We smile, when others smile, and we feel sad, when we see others feeling sad, because we are just trying to know their feelings by mimicking their expressions, involuntarily.
Trends in Cognitive Sciences
Researchers have reported that almost all of the facial expressions are contagious, and everyone tries to copy or mimic the smiles or frowns (expressions) of other person while talking with him or her, because this copy of other’s expressions helps in understanding his or her feelings or emotions. This understanding is further helpful in making appropriate decisions in making interactions with that person.
Study shows that “sensorimotor simulation” in our brains causes this strange nature of copying others while talking with them. Perception of emotion of others is caused by automatic activity in certain parts of the brain such as pre- and primary-motor as well as somatosensory cortices, i.e. sensorimotor simulation, thereby changing facial expressions to understand the expressions and emotions of others.
“When people simulate a perceived facial expression, they partially activate the corresponding emotional state in themselves, which provides a basis for inferring the underlying emotion of the expresser,” researchers noted in the study.
Review also shows that a person’s ability to understand other person’s emotions can be inhibited, when he or she is unable to mimic the other person’s expressions as, for example, in several disorders such as facial paralysis or autism.
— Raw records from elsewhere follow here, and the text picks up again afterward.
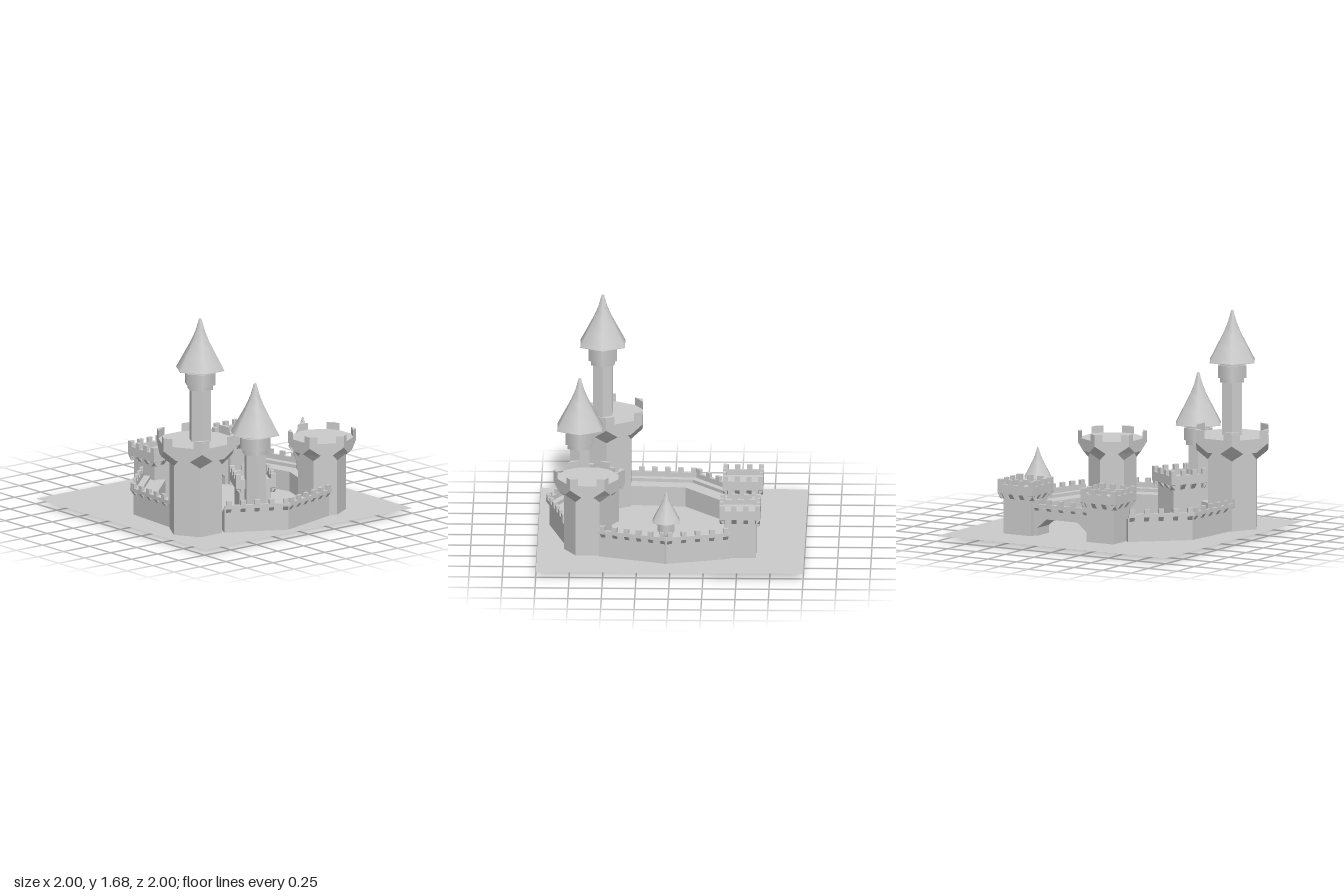
import * as THREE from 'three';
import { ConvexGeometry } from 'three/addons/geometries/ConvexGeometry.js';

const stone = new THREE.MeshStandardMaterial({ color: 0xcccccc, flatShading: true });
const smooth = new THREE.MeshStandardMaterial({ color: 0xcccccc });
const thin = new THREE.MeshStandardMaterial({ color: 0xcccccc, side: THREE.DoubleSide });
const ALONG_X = Math.PI / 6; // hexagon with corners on the x axis
const GROUND = 0.04;         // foundations reach a little below the ground sheet
const OVERHANG = 0.025;

function add(parent, name, geometry, x = 0, y = 0, z = 0, material = stone) {
  const mesh = new THREE.Mesh(geometry, material);
  mesh.name = name;
  mesh.position.set(x, y, z);
  parent.add(mesh);
  return mesh;
}

function group(parent, name, x = 0, y = 0, z = 0, turn = 0) {
  const g = new THREE.Group();
  g.name = name;
  g.position.set(x, y, z);
  g.rotation.y = turn;
  parent.add(g);
  return g;
}

function hexPrism(parent, name, r, y0, y1, start = ALONG_X, material = stone) {
  add(parent, name, new THREE.CylinderGeometry(r, r, y1 - y0, 6, 1, false, start), 0, (y0 + y1) / 2, 0, material);
}

// Wedge bracket: runs along x, leans out towards z = 0
function corbelGeometry(width, depth, height) {
  const s = new THREE.Shape([[0, 0], [-depth, 0], [-depth, -height]].map(p => new THREE.Vector2(...p)));
  const g = new THREE.ExtrudeGeometry(s, { depth: width, bevelEnabled: false });
  g.rotateY(-Math.PI / 2);           // shape x -> z, extrusion -> -x
  g.translate(width / 2, 0, 0);
  return g;
}

// Row of merlons and corbels from local x = 0 to length, outer face on z = 0
function battlement(parent, length, count, top, bottom, merlonHeight, depth, corbelHeight, inset = 0) {
  const merlon = new THREE.BoxGeometry(0.04, merlonHeight, 0.026);
  const corbel = corbelGeometry(0.036, depth, corbelHeight);
  const first = inset + 0.02, step = (length - 2 * first) / (count - 1);
  for (let i = 0; i < count; i++) {
    const x = first + i * step;
    add(parent, 'merlon', merlon, x, top + merlonHeight / 2, -0.013);
    add(parent, 'corbel', corbel, x, bottom, 0);
  }
}

// Prism swept along a mitred path; profile is [outward, y], counter-clockwise
function sweep(path, profile) {
  const pts = path.map(p => new THREE.Vector2(...p));
  const normals = pts.slice(1).map((p, i) => {
    const t = p.clone().sub(pts[i]).normalize();
    return new THREE.Vector2(-t.y, t.x);
  });
  const rings = pts.map((p, i) => {
    const a = normals[Math.max(i - 1, 0)], b = normals[Math.min(i, normals.length - 1)];
    const m = a.clone().add(b).divideScalar(1 + a.dot(b));
    return profile.map(([d, y]) => [p.x + m.x * d, y, p.y + m.y * d]);
  });
  const pos = [], n = profile.length;
  for (let i = 0; i + 1 < rings.length; i++) {
    for (let j = 0; j < n; j++) {
      const k = (j + 1) % n, a = rings[i], b = rings[i + 1];
      pos.push(...a[j], ...b[j], ...b[k], ...a[j], ...b[k], ...a[k]);
    }
  }
  const caps = THREE.ShapeUtils.triangulateShape(profile.map(p => new THREE.Vector2(...p)), []);
  const last = rings[rings.length - 1];
  for (const [a, b, c] of caps) {
    pos.push(...rings[0][a], ...rings[0][b], ...rings[0][c], ...last[a], ...last[c], ...last[b]);
  }
  const g = new THREE.BufferGeometry();
  g.setAttribute('position', new THREE.Float32BufferAttribute(pos, 3));
  g.computeVertexNormals();
  return g;
}

// Curtain wall with wall walk, overhanging parapet and battlements
function curtainWall(parent, name, path) {
  const g = group(parent, name);
  add(g, 'wallBody', sweep(path, [
    [-OVERHANG, 0.012], [-OVERHANG, 0.225], [0, 0.225], [0, 0.252], [-0.026, 0.252],
    [-0.026, 0.215], [-0.075, 0.215], [-0.075, 0.19], [-0.19, 0.19], [-0.19, 0.012],
  ]));
  for (let i = 0; i + 1 < path.length; i++) battlementRun(g, path[i], path[i + 1], 0);
}

function battlementRun(parent, a, b, lift) {
  const dx = b[0] - a[0], dz = b[1] - a[1], length = Math.hypot(dx, dz);
  const run = group(parent, 'battlement', a[0], lift, a[1], Math.atan2(-dz, dx));
  battlement(run, length, Math.round(length / 0.092), 0.252, 0.225, 0.035, OVERHANG, 0.032, 0.012);
}

// Hexagonal tower with an overhanging crown on corner brackets; s scales the crown heights
function hexTower(parent, name, x, z, r, crownR, top, s, start) {
  const g = group(parent, name, x, 0, z);
  const y = d => top - d * s;
  hexPrism(g, 'towerBody', r, 0, y(0.16), start);
  const corner = (k, radius, h) => new THREE.Vector3(
    radius * Math.sin(start + k * Math.PI / 3), h, radius * Math.cos(start + k * Math.PI / 3));
  const crown = [];
  for (let k = 0; k < 6; k++) {
    // Crown corner cut away below, carried by a bracket on the tower edge
    const low = corner(k, crownR, y(0.165));
    const cut = [1, -1].map(d => low.clone().lerp(corner(k + d, crownR, low.y), 0.32));
    crown.push(corner(k, crownR, y(0.06)), corner(k, crownR, y(0.1)), ...cut);
    const inner = [1, -1].map(d => corner(k, r, low.y).lerp(corner(k + d, r, low.y), 0.25));
    add(g, 'bracket', new ConvexGeometry([...cut, ...inner, corner(k, r, y(0.23))]));
    // Three-cornered merlon on each crown corner
    const tip = corner(k, crownR, y(0.075)), merlon = [];
    for (const p of [tip, tip.clone().lerp(corner(k + 1, crownR, tip.y), 0.23),
      tip.clone().lerp(corner(k - 1, crownR, tip.y), 0.23)]) {
      merlon.push(p, p.clone().setY(top));
    }
    add(g, 'cornerMerlon', new ConvexGeometry(merlon));
  }
  add(g, 'crown', new ConvexGeometry(crown));
}

// Square tower with corbelled parapet
function squareTower(parent, name, x, z, turn, foot, lift) {
  const g = group(parent, name, x, 0, z, turn);
  const w = 0.305, h = 0.335 + lift;
  add(g, 'towerBody', new THREE.BoxGeometry(0.24, h - foot, 0.24), 0, (h + foot) / 2, 0);
  add(g, 'platform', new THREE.BoxGeometry(w, 0.03, w), 0, h + 0.015, 0);
  for (let k = 0; k < 4; k++) {
    const side = group(g, 'parapetSide', 0, 0, 0, k * Math.PI / 2);
    add(side, 'parapet', new THREE.BoxGeometry(w, 0.068, 0.026), 0, h + 0.034, w / 2 - 0.013);
    battlement(group(side, 'battlement', -w / 2, 0, w / 2), w, 4, h + 0.068, h, 0.04, 0.0325, 0.04);
  }
}

// Slim hexagonal turret with collar and spire; eaves at height y
function turret(parent, name, x, z, y, foot, s) {
  const g = group(parent, name, x, y, z);
  hexPrism(g, 'shaft', 0.085 * s, foot - y, -0.14 * s);
  hexPrism(g, 'lowerCollar', 0.103 * s, -0.152 * s, -0.115 * s, ALONG_X, smooth);
  hexPrism(g, 'collar', 0.123 * s, -0.115 * s, -0.022 * s, ALONG_X, smooth);
  hexPrism(g, 'neck', 0.103 * s, -0.022 * s, 0, ALONG_X, smooth);
  hexPrism(g, 'eaves', 0.193 * s, 0, 0.004 * s);
  const profile = [[0.193, 0.004], [0.133, 0.11], [0.075, 0.212], [0.04, 0.288], [0.01, 0.385], [0, 0.392]];
  add(g, 'spire', new THREE.LatheGeometry(
    profile.map(([r, h]) => new THREE.Vector2(r * s, h * s)), 6, ALONG_X), 0, 0, 0, smooth);
}

// Gate wall between the two rear towers, with a chamfered passage
function gateWall(parent) {
  const g = group(parent, 'gateWall');
  const outline = [[-0.12, 0.025], [-0.07, 0.025], [-0.07, 0.1], [0.01, 0.17], [0.28, 0.17], [0.36, 0.1],
    [0.36, 0.025], [0.42, 0.025], [0.42, 0.225], [-0.12, 0.225]];
  const shape = new THREE.Shape(outline.map(p => new THREE.Vector2(...p)));
  add(g, 'gateBody', new THREE.ExtrudeGeometry(shape, { depth: 0.17, bevelEnabled: false }), 0, 0, -0.6);
  add(g, 'wallStep', new THREE.BoxGeometry(0.54, 0.03, 0.05), 0.15, 0.235, -0.58);
  add(g, 'parapet', new THREE.BoxGeometry(0.54, 0.03, 0.026), 0.15, 0.27, -0.612);
  battlementRun(g, [0.39, -0.625], [-0.095, -0.625], 0.033);
}

export function createModel() {
  const castle = new THREE.Group();
  castle.name = 'castle';

  const ground = add(castle, 'ground', new THREE.PlaneGeometry(2, 2), 0, GROUND, 0, thin);
  ground.rotation.x = -Math.PI / 2;

  hexTower(castle, 'greatTower', -0.68, 0.5, 0.21, 0.31, 0.8, 1, ALONG_X);
  hexTower(castle, 'frontTower', 0.44, 0.62, 0.18, 0.258, 0.66, 0.87, 0);

  squareTower(castle, 'rearLeftTower', 0.51, -0.52, 0, 0.025, 0.012);
  squareTower(castle, 'rearRightTower', -0.217, -0.53, 0, 0.025, 0.005);
  squareTower(castle, 'innerTower', -0.182, 0.563, -Math.PI / 6, 0, 0);

  turret(castle, 'greatTurret', -0.66, 0.53, 1.29, 0.7, 1);
  turret(castle, 'frontTurret', -0.265, 0.695, 0.76, 0, 1);
  turret(castle, 'wallTurret', 0.735, 0.03, 0.36, 0.02, 0.6);

  curtainWall(castle, 'rightWall', [[-0.385, -0.517], [-0.76, -0.18], [-0.8, 0.37]]);
  curtainWall(castle, 'frontWall', [[-0.57, 0.712], [-0.13, 0.945], [0.38, 0.81]]);
  curtainWall(castle, 'leftWall', [[0.64, 0.54], [0.81, 0.03], [0.68, -0.45]]);
  gateWall(castle);

  return castle;
}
Therefore, study of emotions and their relation with vision can also be considered important in future studies.
“Deeper understanding of the complex interplay of vision processing, sensorimotor simulation, learning, and evolved emotion states will inform interventions for people suffering from central or peripheral motor diseases, as well as for disorders associated with mimicry and/or emotion recognition impairments,” researchers noted.
Wood, A., Rychlowska, M., Korb, S., & Niedenthal, P. (2016). Fashioning the Face: Sensorimotor Simulation Contributes to Facial Expression Recognition Trends in Cognitive Sciences, 20 (3), 227-240 DOI: 10.1016/j.tics.2015.12.010